_Task prompt_
Each line below from the "# Smooth bore, crisp teeth" line through the "grey.use_nodes = True" line, those two included, must be restated word for word; the pictures must not be.

_Data provided_

[Start of Attachment]

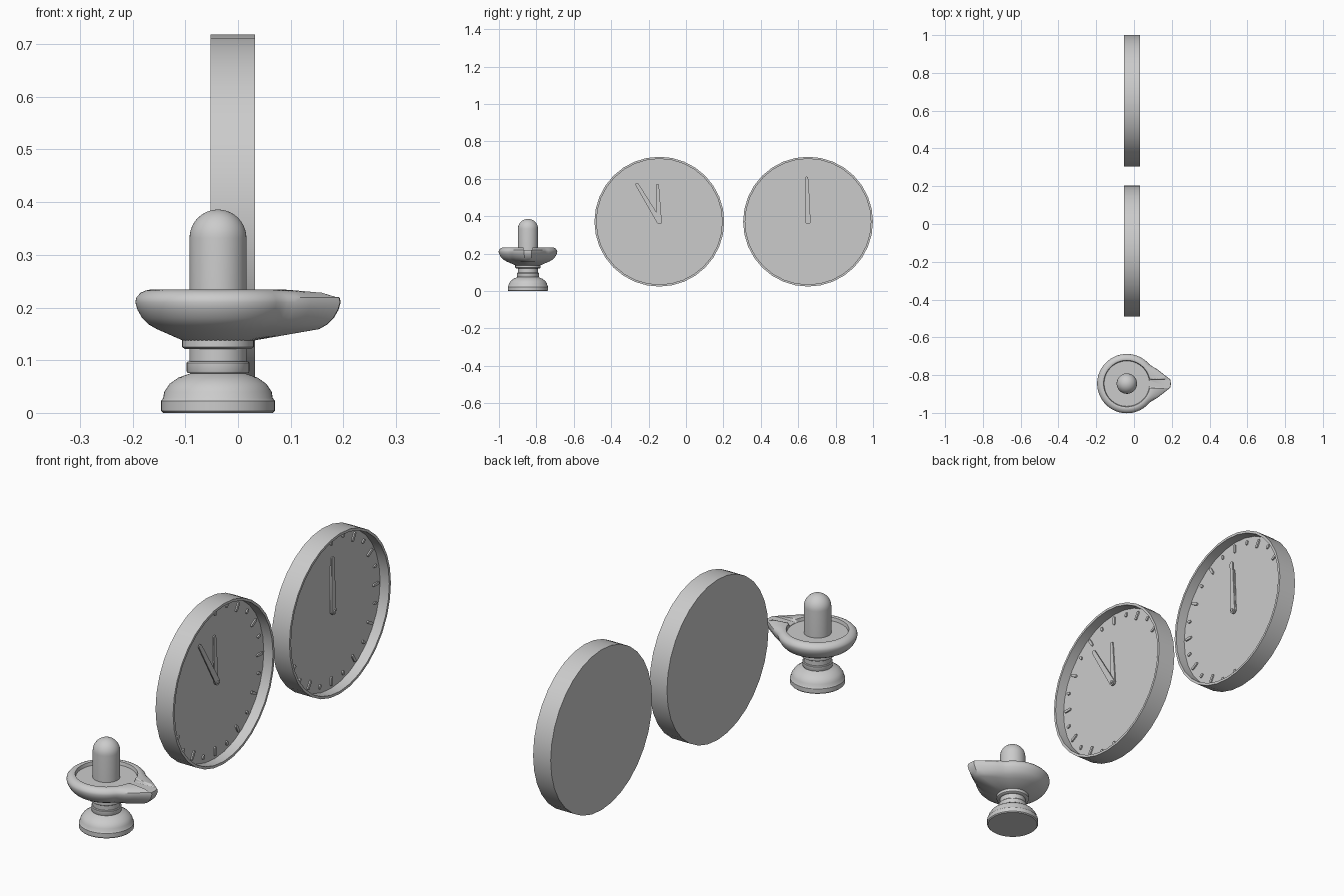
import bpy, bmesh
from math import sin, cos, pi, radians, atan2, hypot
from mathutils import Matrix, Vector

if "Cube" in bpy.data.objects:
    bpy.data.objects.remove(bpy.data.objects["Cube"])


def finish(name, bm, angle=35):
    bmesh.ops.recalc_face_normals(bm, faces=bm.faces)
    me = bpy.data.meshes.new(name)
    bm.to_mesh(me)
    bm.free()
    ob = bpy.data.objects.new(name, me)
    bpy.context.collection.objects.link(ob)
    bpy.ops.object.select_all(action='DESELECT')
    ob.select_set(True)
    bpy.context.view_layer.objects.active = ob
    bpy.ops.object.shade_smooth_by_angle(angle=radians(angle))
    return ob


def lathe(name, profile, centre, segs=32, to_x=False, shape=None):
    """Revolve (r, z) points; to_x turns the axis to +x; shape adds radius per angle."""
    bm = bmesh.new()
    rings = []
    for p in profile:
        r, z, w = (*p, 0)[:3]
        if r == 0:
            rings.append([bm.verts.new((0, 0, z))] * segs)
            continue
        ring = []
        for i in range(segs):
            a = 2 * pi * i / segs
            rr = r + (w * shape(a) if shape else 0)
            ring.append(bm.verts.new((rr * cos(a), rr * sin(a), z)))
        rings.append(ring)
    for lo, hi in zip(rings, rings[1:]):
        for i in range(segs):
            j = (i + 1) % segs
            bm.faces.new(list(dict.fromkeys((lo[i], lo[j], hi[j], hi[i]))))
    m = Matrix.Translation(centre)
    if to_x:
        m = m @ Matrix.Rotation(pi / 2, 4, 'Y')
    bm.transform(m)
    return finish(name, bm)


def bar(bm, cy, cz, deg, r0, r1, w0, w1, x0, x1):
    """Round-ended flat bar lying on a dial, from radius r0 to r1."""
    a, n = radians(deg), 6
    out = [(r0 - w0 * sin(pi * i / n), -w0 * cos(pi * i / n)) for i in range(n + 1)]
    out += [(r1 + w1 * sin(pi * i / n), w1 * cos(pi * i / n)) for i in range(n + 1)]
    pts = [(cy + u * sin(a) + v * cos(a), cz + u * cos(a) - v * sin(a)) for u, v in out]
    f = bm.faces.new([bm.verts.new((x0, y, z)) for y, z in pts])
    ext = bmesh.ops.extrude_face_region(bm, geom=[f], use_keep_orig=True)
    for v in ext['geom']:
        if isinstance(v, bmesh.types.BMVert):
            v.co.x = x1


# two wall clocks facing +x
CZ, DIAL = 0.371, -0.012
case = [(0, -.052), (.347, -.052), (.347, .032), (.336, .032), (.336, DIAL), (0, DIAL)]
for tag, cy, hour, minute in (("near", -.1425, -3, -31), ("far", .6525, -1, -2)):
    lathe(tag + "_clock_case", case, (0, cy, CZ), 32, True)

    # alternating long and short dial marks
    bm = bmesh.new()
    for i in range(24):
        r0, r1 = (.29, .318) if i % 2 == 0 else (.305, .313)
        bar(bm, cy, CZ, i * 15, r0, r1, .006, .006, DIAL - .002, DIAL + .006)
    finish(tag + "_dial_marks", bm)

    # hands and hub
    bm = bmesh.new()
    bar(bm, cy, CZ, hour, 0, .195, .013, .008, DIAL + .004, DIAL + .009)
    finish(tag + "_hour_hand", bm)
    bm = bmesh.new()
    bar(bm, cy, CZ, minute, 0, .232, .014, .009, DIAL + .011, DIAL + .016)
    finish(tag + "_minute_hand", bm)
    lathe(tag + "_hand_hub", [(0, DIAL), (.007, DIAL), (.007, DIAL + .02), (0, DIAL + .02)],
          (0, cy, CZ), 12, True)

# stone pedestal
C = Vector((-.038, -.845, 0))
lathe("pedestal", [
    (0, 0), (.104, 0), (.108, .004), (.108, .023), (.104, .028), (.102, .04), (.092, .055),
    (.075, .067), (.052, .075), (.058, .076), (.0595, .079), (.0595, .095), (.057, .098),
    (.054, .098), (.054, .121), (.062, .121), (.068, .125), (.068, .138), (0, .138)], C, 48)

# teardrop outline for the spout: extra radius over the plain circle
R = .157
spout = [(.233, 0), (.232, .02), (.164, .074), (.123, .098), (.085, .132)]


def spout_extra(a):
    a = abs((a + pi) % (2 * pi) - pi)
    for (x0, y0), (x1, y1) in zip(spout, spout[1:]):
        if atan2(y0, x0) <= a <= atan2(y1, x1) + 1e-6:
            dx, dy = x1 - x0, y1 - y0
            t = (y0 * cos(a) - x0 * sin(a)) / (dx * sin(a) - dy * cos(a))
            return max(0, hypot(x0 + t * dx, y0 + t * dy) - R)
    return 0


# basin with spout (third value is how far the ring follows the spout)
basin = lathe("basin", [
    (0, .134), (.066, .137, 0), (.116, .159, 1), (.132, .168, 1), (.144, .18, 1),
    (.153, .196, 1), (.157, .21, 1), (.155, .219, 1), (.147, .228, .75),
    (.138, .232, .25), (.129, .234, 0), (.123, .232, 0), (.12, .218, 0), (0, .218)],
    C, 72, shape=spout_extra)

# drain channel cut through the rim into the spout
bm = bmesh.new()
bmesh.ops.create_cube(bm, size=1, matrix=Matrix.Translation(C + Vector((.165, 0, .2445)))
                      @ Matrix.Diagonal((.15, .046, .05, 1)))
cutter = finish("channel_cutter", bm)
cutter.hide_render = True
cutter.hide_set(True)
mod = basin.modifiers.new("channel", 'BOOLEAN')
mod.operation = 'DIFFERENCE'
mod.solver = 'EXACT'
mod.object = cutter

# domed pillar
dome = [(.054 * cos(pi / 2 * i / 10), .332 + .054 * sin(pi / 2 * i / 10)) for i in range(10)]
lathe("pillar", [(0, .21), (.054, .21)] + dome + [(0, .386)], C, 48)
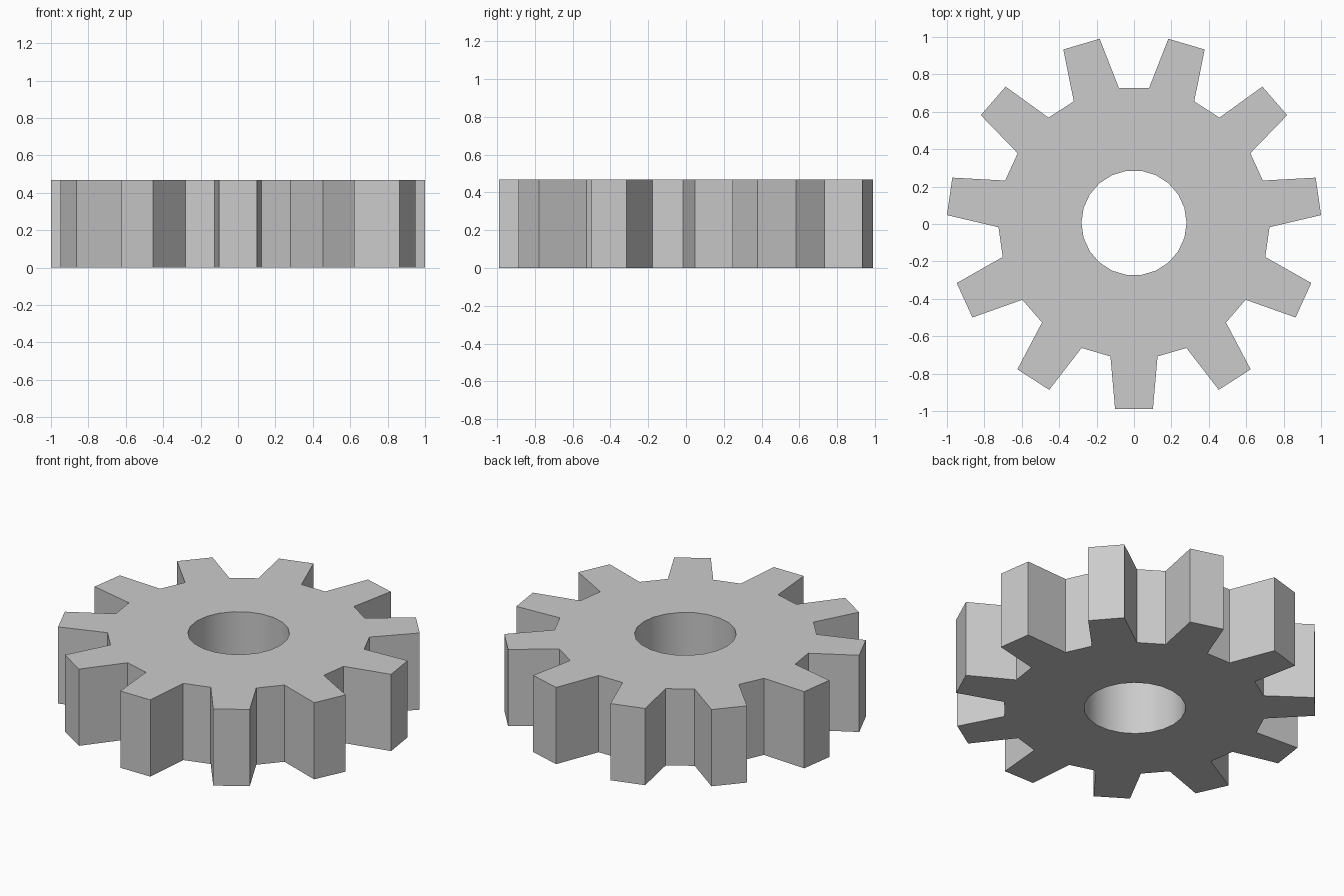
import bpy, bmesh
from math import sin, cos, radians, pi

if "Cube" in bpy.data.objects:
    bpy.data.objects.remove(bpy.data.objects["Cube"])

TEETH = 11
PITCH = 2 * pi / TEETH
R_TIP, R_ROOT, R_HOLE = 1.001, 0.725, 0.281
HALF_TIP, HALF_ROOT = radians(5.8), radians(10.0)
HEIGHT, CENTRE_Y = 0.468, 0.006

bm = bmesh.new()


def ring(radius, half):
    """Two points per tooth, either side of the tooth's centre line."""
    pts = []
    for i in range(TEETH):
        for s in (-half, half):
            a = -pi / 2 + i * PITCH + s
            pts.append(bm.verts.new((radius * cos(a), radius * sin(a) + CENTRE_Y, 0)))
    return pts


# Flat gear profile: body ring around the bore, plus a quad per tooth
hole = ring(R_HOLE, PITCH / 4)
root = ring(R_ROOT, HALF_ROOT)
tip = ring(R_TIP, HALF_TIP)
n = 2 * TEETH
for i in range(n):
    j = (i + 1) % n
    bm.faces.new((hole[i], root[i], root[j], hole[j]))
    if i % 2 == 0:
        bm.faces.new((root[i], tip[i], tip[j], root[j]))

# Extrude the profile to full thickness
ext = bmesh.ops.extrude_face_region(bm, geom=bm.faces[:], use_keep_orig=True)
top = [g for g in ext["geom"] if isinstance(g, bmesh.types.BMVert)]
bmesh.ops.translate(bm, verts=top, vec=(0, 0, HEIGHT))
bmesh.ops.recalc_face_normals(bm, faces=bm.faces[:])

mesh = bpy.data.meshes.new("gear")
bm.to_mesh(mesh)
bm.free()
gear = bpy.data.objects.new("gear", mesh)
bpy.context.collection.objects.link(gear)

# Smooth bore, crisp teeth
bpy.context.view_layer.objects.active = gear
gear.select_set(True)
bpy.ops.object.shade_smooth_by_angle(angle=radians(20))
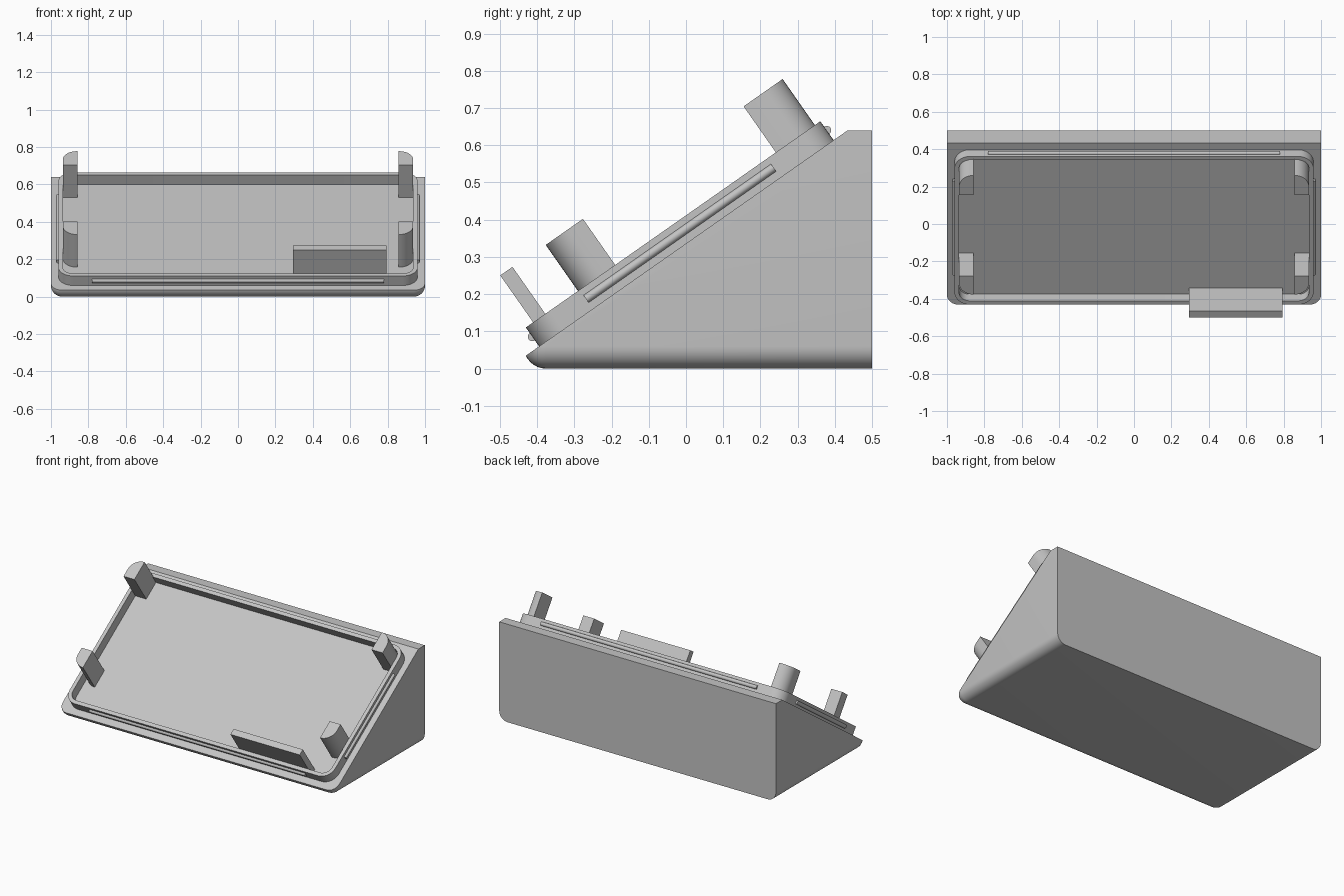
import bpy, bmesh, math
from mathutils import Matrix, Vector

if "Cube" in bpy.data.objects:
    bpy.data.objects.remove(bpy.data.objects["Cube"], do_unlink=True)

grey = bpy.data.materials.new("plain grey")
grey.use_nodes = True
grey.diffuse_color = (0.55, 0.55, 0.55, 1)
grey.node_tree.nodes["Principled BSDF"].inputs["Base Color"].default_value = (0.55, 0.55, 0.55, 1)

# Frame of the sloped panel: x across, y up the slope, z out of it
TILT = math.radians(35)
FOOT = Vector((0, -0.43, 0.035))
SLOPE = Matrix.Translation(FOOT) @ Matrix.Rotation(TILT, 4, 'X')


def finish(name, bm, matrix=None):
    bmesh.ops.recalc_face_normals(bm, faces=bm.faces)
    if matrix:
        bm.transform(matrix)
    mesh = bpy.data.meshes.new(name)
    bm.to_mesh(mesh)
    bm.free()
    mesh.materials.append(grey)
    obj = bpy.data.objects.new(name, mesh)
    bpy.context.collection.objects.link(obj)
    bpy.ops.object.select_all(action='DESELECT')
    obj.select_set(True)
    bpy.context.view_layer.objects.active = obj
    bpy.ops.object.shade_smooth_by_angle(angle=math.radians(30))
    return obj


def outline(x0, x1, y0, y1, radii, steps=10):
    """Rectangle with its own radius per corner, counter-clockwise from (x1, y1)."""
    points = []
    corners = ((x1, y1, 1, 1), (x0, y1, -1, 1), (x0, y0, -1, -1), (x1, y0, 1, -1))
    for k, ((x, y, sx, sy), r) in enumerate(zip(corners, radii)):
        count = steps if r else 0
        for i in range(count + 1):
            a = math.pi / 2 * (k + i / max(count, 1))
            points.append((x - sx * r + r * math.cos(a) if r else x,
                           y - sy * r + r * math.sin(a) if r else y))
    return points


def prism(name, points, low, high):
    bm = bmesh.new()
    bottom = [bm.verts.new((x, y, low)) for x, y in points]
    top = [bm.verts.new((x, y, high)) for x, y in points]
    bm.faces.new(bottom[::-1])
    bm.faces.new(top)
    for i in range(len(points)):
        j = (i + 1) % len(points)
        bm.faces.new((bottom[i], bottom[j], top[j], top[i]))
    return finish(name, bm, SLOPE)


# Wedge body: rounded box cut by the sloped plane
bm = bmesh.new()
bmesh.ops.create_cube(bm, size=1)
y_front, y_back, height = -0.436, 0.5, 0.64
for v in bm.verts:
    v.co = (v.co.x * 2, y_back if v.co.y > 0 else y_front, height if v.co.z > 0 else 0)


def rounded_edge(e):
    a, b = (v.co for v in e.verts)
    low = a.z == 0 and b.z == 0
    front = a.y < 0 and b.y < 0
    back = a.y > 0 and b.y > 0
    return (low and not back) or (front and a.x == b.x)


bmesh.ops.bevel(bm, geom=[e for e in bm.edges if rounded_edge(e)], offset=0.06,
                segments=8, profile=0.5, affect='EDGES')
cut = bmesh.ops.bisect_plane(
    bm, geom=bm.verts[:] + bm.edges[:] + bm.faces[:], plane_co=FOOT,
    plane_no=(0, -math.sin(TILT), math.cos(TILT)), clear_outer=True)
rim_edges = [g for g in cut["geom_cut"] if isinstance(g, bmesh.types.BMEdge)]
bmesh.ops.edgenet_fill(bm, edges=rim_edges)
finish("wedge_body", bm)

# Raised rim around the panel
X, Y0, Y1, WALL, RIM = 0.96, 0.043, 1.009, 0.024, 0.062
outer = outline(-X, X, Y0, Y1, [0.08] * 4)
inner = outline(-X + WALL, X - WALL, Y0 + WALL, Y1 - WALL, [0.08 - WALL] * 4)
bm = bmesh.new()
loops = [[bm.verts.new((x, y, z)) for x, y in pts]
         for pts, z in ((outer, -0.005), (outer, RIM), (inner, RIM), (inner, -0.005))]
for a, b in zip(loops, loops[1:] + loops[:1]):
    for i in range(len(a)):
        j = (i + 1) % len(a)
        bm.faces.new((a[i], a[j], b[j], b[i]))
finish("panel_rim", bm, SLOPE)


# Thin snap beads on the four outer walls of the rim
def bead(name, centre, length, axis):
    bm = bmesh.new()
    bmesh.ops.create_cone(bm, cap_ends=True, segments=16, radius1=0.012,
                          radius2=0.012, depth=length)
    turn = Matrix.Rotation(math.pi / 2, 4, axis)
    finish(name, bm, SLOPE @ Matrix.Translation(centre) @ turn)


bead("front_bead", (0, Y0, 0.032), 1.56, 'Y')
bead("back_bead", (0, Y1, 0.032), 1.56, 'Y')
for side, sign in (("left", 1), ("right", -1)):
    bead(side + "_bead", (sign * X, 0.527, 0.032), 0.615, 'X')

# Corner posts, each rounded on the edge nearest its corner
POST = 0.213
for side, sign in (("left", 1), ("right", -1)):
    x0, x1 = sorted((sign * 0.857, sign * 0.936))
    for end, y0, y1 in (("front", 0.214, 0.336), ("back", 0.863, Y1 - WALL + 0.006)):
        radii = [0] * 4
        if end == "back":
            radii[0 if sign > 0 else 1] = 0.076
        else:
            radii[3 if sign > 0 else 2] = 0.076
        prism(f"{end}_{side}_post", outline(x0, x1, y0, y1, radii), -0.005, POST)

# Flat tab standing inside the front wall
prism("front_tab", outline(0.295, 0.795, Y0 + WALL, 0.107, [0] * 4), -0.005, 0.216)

[End of Attachment]

_Solved exercise_
# Smooth bore, crisp teeth
bpy.context.view_layer.objects.active = gear
gear.select_set(True)
bpy.ops.object.shade_smooth_by_angle(angle=radians(20))
import bpy, bmesh, math
from mathutils import Matrix, Vector

if "Cube" in bpy.data.objects:
    bpy.data.objects.remove(bpy.data.objects["Cube"], do_unlink=True)

grey = bpy.data.materials.new("plain grey")
grey.use_nodes = True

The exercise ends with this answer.